## TASK TO COMPLETE
For every line in the records that has the word "SIDES", make a copy.

## INFORMATION
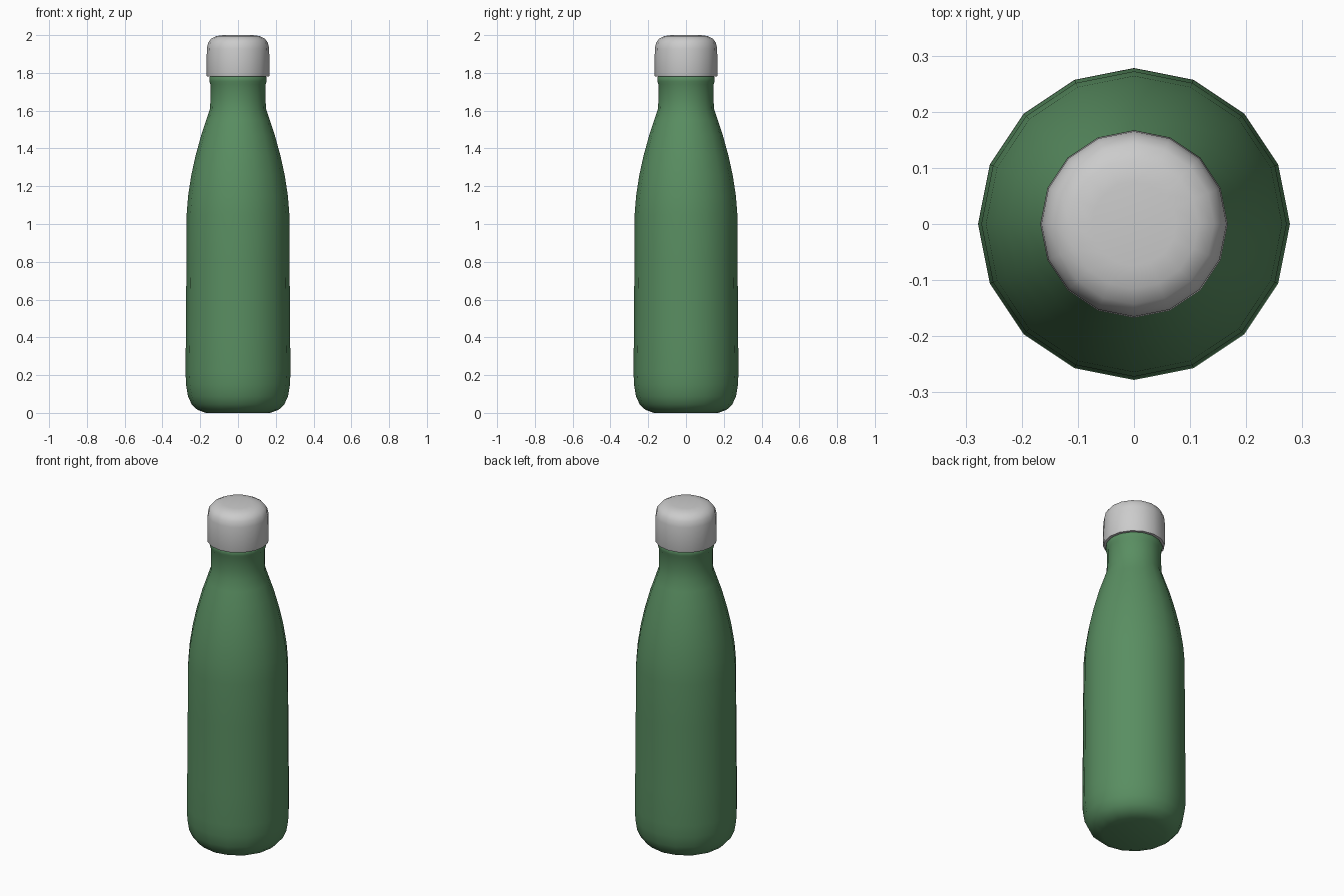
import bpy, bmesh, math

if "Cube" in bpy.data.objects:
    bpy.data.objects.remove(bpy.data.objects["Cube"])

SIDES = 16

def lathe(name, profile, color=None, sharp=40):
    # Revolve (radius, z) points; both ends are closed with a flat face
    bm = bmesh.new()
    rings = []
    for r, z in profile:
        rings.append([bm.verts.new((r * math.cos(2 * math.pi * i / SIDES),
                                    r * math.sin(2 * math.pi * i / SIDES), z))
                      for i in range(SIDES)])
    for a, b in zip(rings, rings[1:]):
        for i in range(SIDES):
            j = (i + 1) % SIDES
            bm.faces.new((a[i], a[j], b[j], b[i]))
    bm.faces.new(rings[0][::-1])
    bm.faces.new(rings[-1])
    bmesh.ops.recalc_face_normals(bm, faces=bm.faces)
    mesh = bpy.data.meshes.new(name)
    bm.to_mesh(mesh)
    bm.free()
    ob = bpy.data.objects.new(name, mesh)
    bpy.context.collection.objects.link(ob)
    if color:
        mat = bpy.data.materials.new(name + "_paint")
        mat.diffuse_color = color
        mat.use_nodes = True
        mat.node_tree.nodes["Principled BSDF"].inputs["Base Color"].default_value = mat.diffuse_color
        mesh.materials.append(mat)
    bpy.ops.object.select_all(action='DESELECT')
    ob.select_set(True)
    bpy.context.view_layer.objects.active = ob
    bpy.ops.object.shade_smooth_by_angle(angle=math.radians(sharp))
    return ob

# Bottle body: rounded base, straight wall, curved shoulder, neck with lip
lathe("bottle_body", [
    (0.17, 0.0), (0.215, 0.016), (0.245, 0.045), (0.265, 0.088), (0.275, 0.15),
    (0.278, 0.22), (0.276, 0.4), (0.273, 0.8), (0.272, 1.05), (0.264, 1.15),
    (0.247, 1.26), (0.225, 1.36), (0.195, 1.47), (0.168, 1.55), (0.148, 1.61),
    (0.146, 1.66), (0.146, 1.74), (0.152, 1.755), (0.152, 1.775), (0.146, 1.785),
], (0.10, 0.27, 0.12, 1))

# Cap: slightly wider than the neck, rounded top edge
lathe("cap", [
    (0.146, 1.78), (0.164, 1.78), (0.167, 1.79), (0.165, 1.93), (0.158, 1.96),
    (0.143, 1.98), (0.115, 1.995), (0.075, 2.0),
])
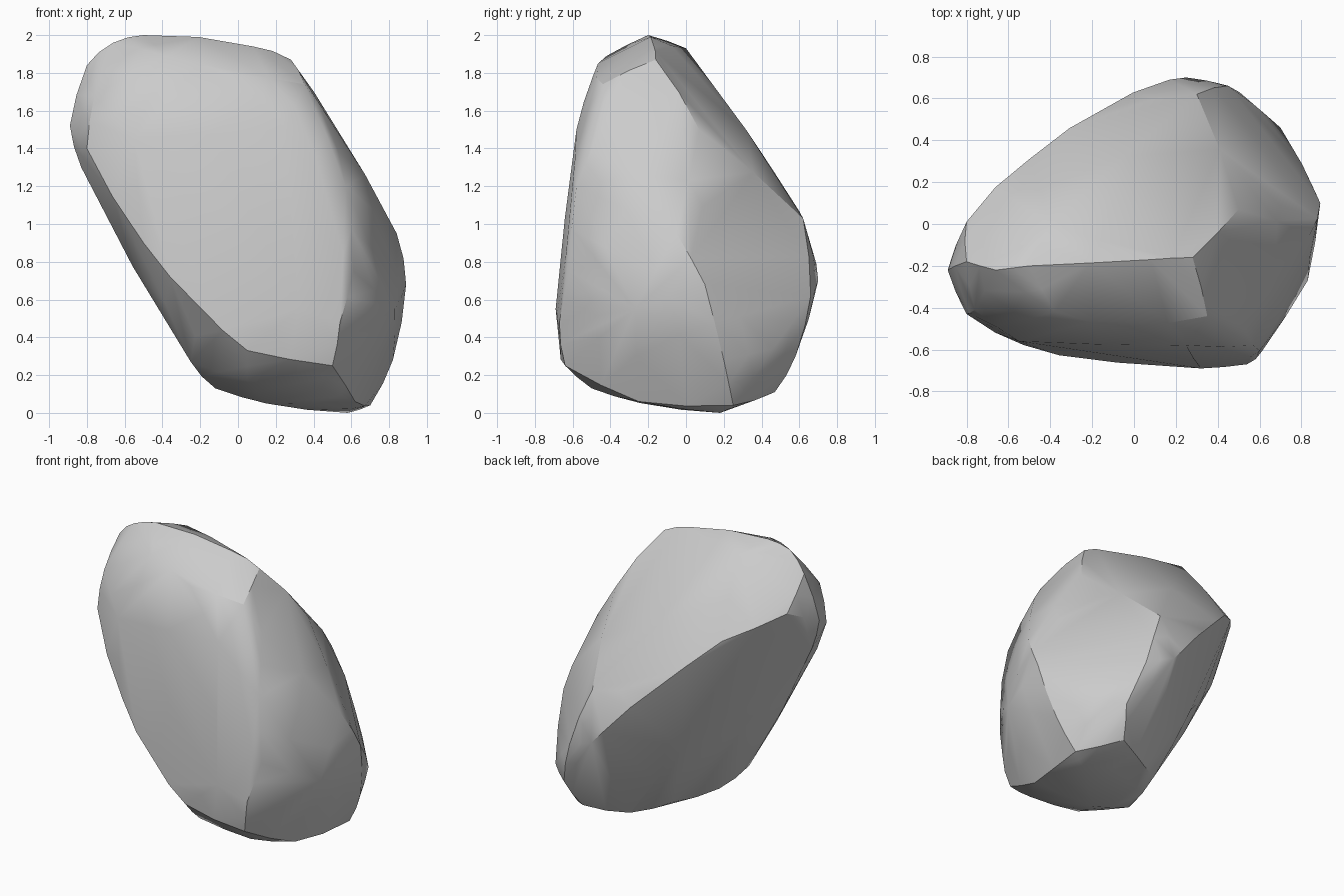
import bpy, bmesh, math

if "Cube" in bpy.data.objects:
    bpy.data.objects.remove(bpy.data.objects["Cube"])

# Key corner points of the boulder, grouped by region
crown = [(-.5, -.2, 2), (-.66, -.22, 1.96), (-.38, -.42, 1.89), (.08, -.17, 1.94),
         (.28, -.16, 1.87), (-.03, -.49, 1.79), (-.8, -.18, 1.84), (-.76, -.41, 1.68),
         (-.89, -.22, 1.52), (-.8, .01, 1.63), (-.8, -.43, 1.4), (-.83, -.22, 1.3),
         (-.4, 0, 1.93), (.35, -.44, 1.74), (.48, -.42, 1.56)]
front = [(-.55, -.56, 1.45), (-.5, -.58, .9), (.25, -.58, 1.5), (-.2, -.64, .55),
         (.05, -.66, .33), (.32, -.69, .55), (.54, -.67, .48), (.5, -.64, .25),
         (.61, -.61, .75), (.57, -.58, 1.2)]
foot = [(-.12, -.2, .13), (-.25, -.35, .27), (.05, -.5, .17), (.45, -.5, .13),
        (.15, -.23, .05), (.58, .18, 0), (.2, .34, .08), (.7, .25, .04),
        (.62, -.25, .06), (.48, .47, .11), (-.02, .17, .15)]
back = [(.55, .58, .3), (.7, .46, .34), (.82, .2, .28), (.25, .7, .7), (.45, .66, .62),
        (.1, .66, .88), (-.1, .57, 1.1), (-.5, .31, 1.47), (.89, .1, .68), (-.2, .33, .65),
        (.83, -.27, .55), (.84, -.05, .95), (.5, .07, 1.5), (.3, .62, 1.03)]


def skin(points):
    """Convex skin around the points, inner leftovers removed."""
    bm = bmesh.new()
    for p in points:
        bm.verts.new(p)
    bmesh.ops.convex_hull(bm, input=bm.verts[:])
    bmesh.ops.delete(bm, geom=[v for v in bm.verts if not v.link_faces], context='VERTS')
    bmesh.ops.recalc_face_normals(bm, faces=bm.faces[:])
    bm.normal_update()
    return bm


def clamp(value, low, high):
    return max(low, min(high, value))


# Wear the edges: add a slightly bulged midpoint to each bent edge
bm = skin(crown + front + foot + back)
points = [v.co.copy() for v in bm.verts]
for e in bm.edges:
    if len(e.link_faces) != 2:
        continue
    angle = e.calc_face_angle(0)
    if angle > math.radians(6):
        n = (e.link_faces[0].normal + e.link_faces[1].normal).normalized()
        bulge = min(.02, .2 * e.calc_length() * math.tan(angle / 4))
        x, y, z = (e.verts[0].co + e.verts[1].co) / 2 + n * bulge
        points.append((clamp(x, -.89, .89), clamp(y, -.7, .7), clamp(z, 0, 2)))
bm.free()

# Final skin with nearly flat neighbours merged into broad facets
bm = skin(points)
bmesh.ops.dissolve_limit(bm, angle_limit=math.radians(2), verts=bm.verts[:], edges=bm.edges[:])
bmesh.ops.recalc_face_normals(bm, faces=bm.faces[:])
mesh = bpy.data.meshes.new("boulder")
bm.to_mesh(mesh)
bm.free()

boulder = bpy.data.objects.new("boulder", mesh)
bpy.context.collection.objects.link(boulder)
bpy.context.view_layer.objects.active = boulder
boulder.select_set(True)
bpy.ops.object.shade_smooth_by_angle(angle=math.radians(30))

## RESULT OF THIS TASK
SIDES = 16
        rings.append([bm.verts.new((r * math.cos(2 * math.pi * i / SIDES),
                                    r * math.sin(2 * math.pi * i / SIDES), z))
                      for i in range(SIDES)])
        for i in range(SIDES):
            j = (i + 1) % SIDES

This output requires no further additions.